In the first example below, the smooth simple lines of a Tulip Chair, were designed by Eero Saarinen as an exercise in clarifying form. When it was made its futuristic use of curved lines and artificial materials were seen as emblematic of the “space age.” In another example, a staircase crafted in the Shaker style takes on an elegant form that mirrors the organic spiral shape representing the ‘golden ratio’ we explored in module 4.
Utility is not the sole purpose of decorative arts. The Persian carpet below has its use as a utilitarian object, but the craftsmanship shown in its pattern and design gives it a separate aesthetic value. The decorative element is visually stimulating, as if the artisan uses the carpet as simply a vehicle for his or her own creative imagination.
As we’ve seen in an earlier module, quilts made in the rural community of Gee's Bend Alabama show a diverse range of individual patterns within a larger design structure of colorful stripes and blocks, and have a basis in graphic textile designs from Africa.
Even a small tobacco bag from the Native American Sioux culture (below) becomes a work of art with its intricate beaded patterns and floral designs.
The craftsmanship in glass making is one of the most demanding. Working with an extremely fragile medium presents unique challenges. Challenges aside, the delicate nature of glass gives it exceptional visual presence. A blown glass urn dated to first century Rome is an example. The fact that it has survived the ages intact is testament to its ultimate strength and beauty.
Louis Comfort Tiffany introduced many styles of decorative glass between the late 19th and first part of the 20th centuries. His stained glass window The Holy City in Baltimore Maryland has intricate details in illustrations influenced by the Art Nouveau style popular at the turn of the 19th century.
The artist Dale Chihuly has redefined the traditional craft of glass making over the last forty years, moving it towards the mainstream of fine art with single objects and large scale installations involving hundreds of individual pieces.
The dictum “form follows function” represents an organic approach to three-dimensional design. The products and devices we use everyday continue to serve the same functions but change in styles. This constant realignment in basic form reflects modern aesthetic considerations and, on a larger scale, become artifacts of the popular culture of a given time period.
The two examples below illustrate this idea. Like Tiffany glass, the chair designed by Henry van de Velde in 1895 reflects the Art Nouveau style in its wood construction with organic, stylized lines and curvilinear form. In comparison, the Ant Chair from 1952 retains the basic functional form with more modern design using a triangular leg configuration of tubular steel and a single piece of laminated wood veneer, the cut out shape suggesting the form of a black ant.
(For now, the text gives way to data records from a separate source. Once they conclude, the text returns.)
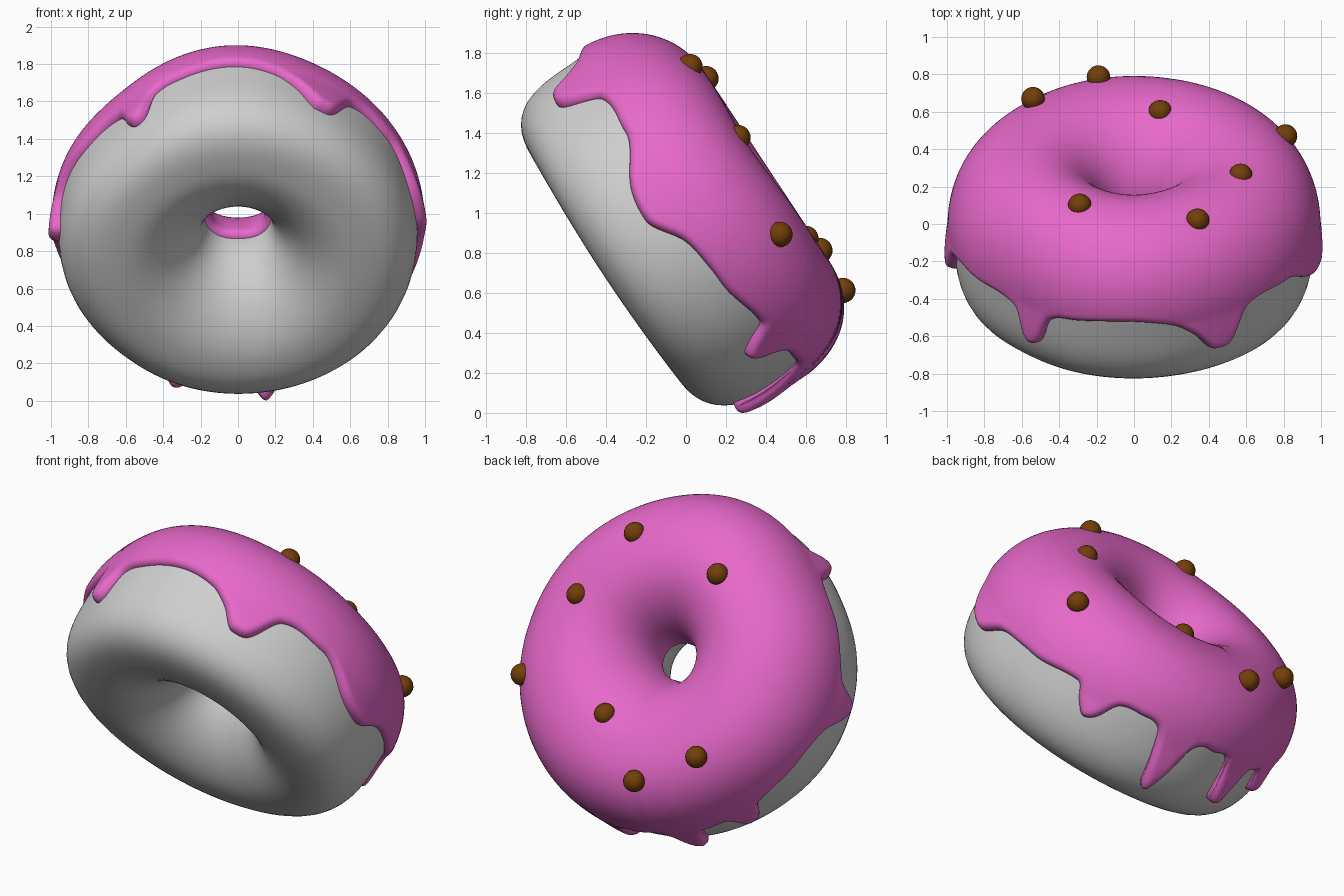
import bpy, bmesh, math
from mathutils import Vector, Matrix, kdtree

if "Cube" in bpy.data.objects:
    bpy.data.objects.remove(bpy.data.objects["Cube"])

TILT = math.radians(56.6)
PLACE = Matrix.Translation((0, 0, 0.95)) @ Matrix.Rotation(-TILT, 4, 'X')
COLS = 360

def material(name, rgb):
    m = bpy.data.materials.new(name)
    m.diffuse_color = (*rgb, 1)
    m.use_nodes = True
    m.node_tree.nodes["Principled BSDF"].inputs["Base Color"].default_value = m.diffuse_color
    return m

GREY = material("dough grey", (0.62, 0.62, 0.62))
PINK = material("icing pink", (0.8, 0.14, 0.59))
BROWN = material("sprinkle brown", (0.17, 0.05, 0.003))

def lump(th, centre, width):
    off = (math.degrees(th) - centre + 180) % 360 - 180
    return math.exp(-(off / width) ** 2)

def power(th, top):
    return 2.0 + 0.3 * max(math.sin(th), 0) if top else 2.6 - 0.3 * math.sin(th)

def profile(phi, th):
    """Radius and height of the ring's cross-section; phi 0 = outside, 90 = top."""
    c, s = math.cos(phi), math.sin(phi)
    p = power(th, s > 0) if c > 0 else 2.0
    rho = (abs(c) ** p + abs(s) ** p) ** (-1 / p)
    r = 0.53 + (0.415 if c > 0 else 0.385) * c * rho
    # hand-made unevenness: outer flats and bumps, off-centre oval hole
    r += max(c, 0) * (0.015 * math.cos(th) ** 2 - 0.025 * lump(th, -135, 18)
                      - 0.02 * lump(th, 135, 22))
    r += 0.045 * lump(th, -92, 25) * (0.5 + 0.5 * c) * (0.6 + 0.4 * s)
    r += max(-c, 0) * (0.03 * math.cos(th) ** 2 - 0.03 * math.sin(th))
    if s < 0:
        r += 0.085 * s * s
        return r, (0.47 + 0.025 * math.cos(th) ** 2) * s * rho
    r += 0.015 * s * s
    return r, 0.45 * s * rho - 0.02 * s * s * lump(th, -15, 28)

def surface(phi, th, lift=0.0):
    r, h = profile(phi, th)
    if lift:
        r1, h1 = profile(phi + 0.02, th)
        r0, h0 = profile(phi - 0.02, th)
        n = Vector((h1 - h0, r0 - r1)).normalized()
        r, h = r + n.x * lift, h + n.y * lift
    return Vector((r * math.cos(th), r * math.sin(th), h))

def grid_object(name, rows, mat, wrap):
    bm = bmesh.new()
    v = [[bm.verts.new(PLACE @ p) for p in row] for row in rows]
    n = len(v)
    for i in range(n if wrap else n - 1):
        a, b = v[i], v[(i + 1) % n]
        for j in range(COLS):
            k = (j + 1) % COLS
            bm.faces.new((a[j], b[j], b[k], a[k])).smooth = True
    return finish(name, bm, mat)

def finish(name, bm, mat):
    me = bpy.data.meshes.new(name)
    bm.to_mesh(me)
    bm.free()
    me.materials.append(mat)
    ob = bpy.data.objects.new(name, me)
    bpy.context.collection.objects.link(ob)
    return ob

THETAS = [2 * math.pi * j / COLS for j in range(COLS)]

# Dough ring
grid_object("dough_ring", [[surface(math.pi - 2 * math.pi * i / 64, t) for t in THETAS]
                           for i in range(64)], GREY, True)

# Icing rim: (angle in degrees, height of the lower edge), with the drips
RIM = [(-175, -.22), (-168, -.07), (-150, -.04), (-132, -.06), (-128, -.2), (-125, -.24),
       (-121, -.2), (-118, -.06), (-108, -.01), (-92, .02), (-78, -.02), (-71, -.1), (-64, -.22),
       (-58, -.2), (-51, -.02), (-34, -.01), (-17, -.14), (-7, -.165), (5, -.06), (16, -.03),
       (25, -.02), (41, .03), (45, -.06), (49, -.12), (53, -.08), (57, .04), (65, .07),
       (73, .05), (76, -.1), (79, -.28), (82, -.31), (84.5, -.2), (88, .03), (97, .06),
       (104, .03), (107, -.2), (112, -.24), (115, -.1), (119, .0), (126, 0), (130, -.14),
       (135, -.15), (141, 0), (160, .02), (173, -.04), (180, -.19), (185, -.22)]
SLOPES = []
for i in range(len(RIM)):
    (a0, h0), (a1, h1), (a2, h2) = RIM[i - 1], RIM[i], RIM[(i + 1) % len(RIM)]
    peak = (h1 - h0) * (h2 - h1) <= 0 or i in (0, len(RIM) - 1)
    SLOPES.append(0 if peak else (h2 - h0) / (a2 - a0))

def rim_height(th):
    d = (math.degrees(th) + 175) % 360 - 175
    for i, ((a, h0), (b, h1)) in enumerate(zip(RIM, RIM[1:])):
        if a <= d <= b:
            w, t = b - a, (d - a) / (b - a)
            return (h0 + (h1 - h0) * t * t * (3 - 2 * t)
                    + w * t * (1 - t) * (SLOPES[i] * (1 - t) - SLOPES[i + 1] * t))

def rim_phi(th):
    h = rim_height(th)
    p, full = power(th, h > 0), 0.45 if h > 0 else 0.48
    q = abs(h) / full
    return math.copysign(math.atan2(q, (1 - q ** p) ** (1 / p)), h)

# Edge samples let the icing thin out roundly towards every border
edge = []
for j in range(2160):
    t = 2 * math.pi * j / 2160
    edge += [surface(rim_phi(t), t), surface(math.pi, t)]
tree = kdtree.KDTree(len(edge))
for i, p in enumerate(edge):
    tree.insert(p, i)
tree.balance()

rows = []
for i in range(71):
    u = i / 70
    u = u * u * (3 - 2 * u)
    row = []
    for t in THETAS:
        phi = math.pi + (rim_phi(t) - math.pi) * u
        dist = tree.find(surface(phi, t))[2]
        k = 1 - min(dist / 0.045, 1)
        thick = 0.043 + 0.06 * max(0, -math.sin(phi)) * math.cos(phi)
        row.append(surface(phi, t, -0.006 + thick * math.sqrt(1 - k * k)))
    rows.append(row)
grid_object("icing", rows, PINK, False)

# Round sprinkles
SPOTS = [(.34, .02, 1.72), (-.29, .10, 1.66), (.57, .26, 1.365), (.81, .47, .88),
         (.14, .60, .86), (-.54, .67, .80), (-.19, .785, .60)]
for i, pos in enumerate(SPOTS):
    bm = bmesh.new()
    bmesh.ops.create_uvsphere(bm, u_segments=24, v_segments=14, radius=0.063,
                              matrix=Matrix.Translation(pos))
    for f in bm.faces:
        f.smooth = True
    finish(f"sprinkle_{i + 1}", bm, BROWN)

# Stand on the ground
low = min(v.co.z for o in bpy.data.objects for v in o.data.vertices)
for o in bpy.data.objects:
    o.data.transform(Matrix.Translation((0, 0, -low)))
Three-dimensional media includes many forms including sculpture, decorative arts, and product design. They are the oldest and most durable of all the creative arts. You can see how the different creative processes and methods generate a diverse range of visual forms and characteristics. Decorative art in particular has its origins in utility but is no longer exclusive to this realm, and innovations about the nature of three-dimensional media have led to the contemporary forms of installation and performance art, with the inclusion at times of both the artist and the viewer into the work itself. You’ll experience and learn more about three-dimensional media in the learning activities that accompany this module.